# [INFORMATION PROVIDED]
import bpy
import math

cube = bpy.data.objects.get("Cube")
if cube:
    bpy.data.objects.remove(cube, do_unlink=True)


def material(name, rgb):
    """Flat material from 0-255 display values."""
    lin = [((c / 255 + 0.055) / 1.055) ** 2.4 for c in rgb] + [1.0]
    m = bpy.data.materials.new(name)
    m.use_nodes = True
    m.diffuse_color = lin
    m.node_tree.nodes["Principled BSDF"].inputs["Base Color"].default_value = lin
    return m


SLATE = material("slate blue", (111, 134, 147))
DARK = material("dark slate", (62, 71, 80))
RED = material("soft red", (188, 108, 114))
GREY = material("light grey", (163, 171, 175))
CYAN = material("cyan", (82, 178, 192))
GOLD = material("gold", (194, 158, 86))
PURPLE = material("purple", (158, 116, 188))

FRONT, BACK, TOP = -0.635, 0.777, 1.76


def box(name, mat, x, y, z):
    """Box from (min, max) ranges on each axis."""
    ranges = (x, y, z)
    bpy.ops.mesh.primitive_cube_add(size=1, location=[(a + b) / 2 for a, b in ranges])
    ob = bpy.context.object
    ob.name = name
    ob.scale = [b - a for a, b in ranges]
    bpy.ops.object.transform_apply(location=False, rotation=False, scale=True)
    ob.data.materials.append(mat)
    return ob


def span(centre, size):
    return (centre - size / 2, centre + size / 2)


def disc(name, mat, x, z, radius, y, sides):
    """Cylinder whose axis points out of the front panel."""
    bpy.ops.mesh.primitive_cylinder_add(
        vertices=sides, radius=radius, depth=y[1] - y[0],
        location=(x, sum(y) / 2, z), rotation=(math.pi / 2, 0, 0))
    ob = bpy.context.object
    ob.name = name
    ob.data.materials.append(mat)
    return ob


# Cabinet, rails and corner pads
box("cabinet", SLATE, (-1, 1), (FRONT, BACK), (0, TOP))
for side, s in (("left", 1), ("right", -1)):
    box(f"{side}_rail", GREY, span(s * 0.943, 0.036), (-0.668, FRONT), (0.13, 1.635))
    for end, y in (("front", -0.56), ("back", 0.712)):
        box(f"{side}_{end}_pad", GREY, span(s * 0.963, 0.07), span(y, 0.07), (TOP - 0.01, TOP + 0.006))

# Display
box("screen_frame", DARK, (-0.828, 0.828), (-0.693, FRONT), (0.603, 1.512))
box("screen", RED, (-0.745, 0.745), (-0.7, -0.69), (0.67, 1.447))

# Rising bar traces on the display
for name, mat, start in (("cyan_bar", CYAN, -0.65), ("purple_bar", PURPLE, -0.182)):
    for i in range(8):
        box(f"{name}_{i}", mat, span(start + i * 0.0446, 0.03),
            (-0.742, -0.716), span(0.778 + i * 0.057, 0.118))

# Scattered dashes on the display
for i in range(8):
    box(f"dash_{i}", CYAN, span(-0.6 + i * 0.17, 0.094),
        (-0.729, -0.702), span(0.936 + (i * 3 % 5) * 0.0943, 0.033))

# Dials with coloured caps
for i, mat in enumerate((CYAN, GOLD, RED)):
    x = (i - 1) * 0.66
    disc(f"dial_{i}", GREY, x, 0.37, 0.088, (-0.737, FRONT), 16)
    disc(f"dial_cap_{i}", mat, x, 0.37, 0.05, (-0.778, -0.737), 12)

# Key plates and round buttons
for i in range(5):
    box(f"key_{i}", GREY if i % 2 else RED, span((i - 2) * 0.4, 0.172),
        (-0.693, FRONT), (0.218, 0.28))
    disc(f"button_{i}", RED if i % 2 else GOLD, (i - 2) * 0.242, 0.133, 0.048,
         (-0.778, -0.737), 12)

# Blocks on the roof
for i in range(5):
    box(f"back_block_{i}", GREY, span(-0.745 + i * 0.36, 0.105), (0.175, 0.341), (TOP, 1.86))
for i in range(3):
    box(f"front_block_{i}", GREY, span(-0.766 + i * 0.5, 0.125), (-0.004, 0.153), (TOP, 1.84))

# [ACTION ITEM]
The response should reproduce every entry above exactly.

# [TASK OUTPUT]
import bpy
import math

cube = bpy.data.objects.get("Cube")
if cube:
    bpy.data.objects.remove(cube, do_unlink=True)


def material(name, rgb):
    """Flat material from 0-255 display values."""
    lin = [((c / 255 + 0.055) / 1.055) ** 2.4 for c in rgb] + [1.0]
    m = bpy.data.materials.new(name)
    m.use_nodes = True
    m.diffuse_color = lin
    m.node_tree.nodes["Principled BSDF"].inputs["Base Color"].default_value = lin
    return m


SLATE = material("slate blue", (111, 134, 147))
DARK = material("dark slate", (62, 71, 80))
RED = material("soft red", (188, 108, 114))
GREY = material("light grey", (163, 171, 175))
CYAN = material("cyan", (82, 178, 192))
GOLD = material("gold", (194, 158, 86))
PURPLE = material("purple", (158, 116, 188))

FRONT, BACK, TOP = -0.635, 0.777, 1.76


def box(name, mat, x, y, z):
    """Box from (min, max) ranges on each axis."""
    ranges = (x, y, z)
    bpy.ops.mesh.primitive_cube_add(size=1, location=[(a + b) / 2 for a, b in ranges])
    ob = bpy.context.object
    ob.name = name
    ob.scale = [b - a for a, b in ranges]
    bpy.ops.object.transform_apply(location=False, rotation=False, scale=True)
    ob.data.materials.append(mat)
    return ob


def span(centre, size):
    return (centre - size / 2, centre + size / 2)


def disc(name, mat, x, z, radius, y, sides):
    """Cylinder whose axis points out of the front panel."""
    bpy.ops.mesh.primitive_cylinder_add(
        vertices=sides, radius=radius, depth=y[1] - y[0],
        location=(x, sum(y) / 2, z), rotation=(math.pi / 2, 0, 0))
    ob = bpy.context.object
    ob.name = name
    ob.data.materials.append(mat)
    return ob


# Cabinet, rails and corner pads
box("cabinet", SLATE, (-1, 1), (FRONT, BACK), (0, TOP))
for side, s in (("left", 1), ("right", -1)):
    box(f"{side}_rail", GREY, span(s * 0.943, 0.036), (-0.668, FRONT), (0.13, 1.635))
    for end, y in (("front", -0.56), ("back", 0.712)):
        box(f"{side}_{end}_pad", GREY, span(s * 0.963, 0.07), span(y, 0.07), (TOP - 0.01, TOP + 0.006))

# Display
box("screen_frame", DARK, (-0.828, 0.828), (-0.693, FRONT), (0.603, 1.512))
box("screen", RED, (-0.745, 0.745), (-0.7, -0.69), (0.67, 1.447))

# Rising bar traces on the display
for name, mat, start in (("cyan_bar", CYAN, -0.65), ("purple_bar", PURPLE, -0.182)):
    for i in range(8):
        box(f"{name}_{i}", mat, span(start + i * 0.0446, 0.03),
            (-0.742, -0.716), span(0.778 + i * 0.057, 0.118))

# Scattered dashes on the display
for i in range(8):
    box(f"dash_{i}", CYAN, span(-0.6 + i * 0.17, 0.094),
        (-0.729, -0.702), span(0.936 + (i * 3 % 5) * 0.0943, 0.033))

# Dials with coloured caps
for i, mat in enumerate((CYAN, GOLD, RED)):
    x = (i - 1) * 0.66
    disc(f"dial_{i}", GREY, x, 0.37, 0.088, (-0.737, FRONT), 16)
    disc(f"dial_cap_{i}", mat, x, 0.37, 0.05, (-0.778, -0.737), 12)

# Key plates and round buttons
for i in range(5):
    box(f"key_{i}", GREY if i % 2 else RED, span((i - 2) * 0.4, 0.172),
        (-0.693, FRONT), (0.218, 0.28))
    disc(f"button_{i}", RED if i % 2 else GOLD, (i - 2) * 0.242, 0.133, 0.048,
         (-0.778, -0.737), 12)

# Blocks on the roof
for i in range(5):
    box(f"back_block_{i}", GREY, span(-0.745 + i * 0.36, 0.105), (0.175, 0.341), (TOP, 1.86))
for i in range(3):
    box(f"front_block_{i}", GREY, span(-0.766 + i * 0.5, 0.125), (-0.004, 0.153), (TOP, 1.84))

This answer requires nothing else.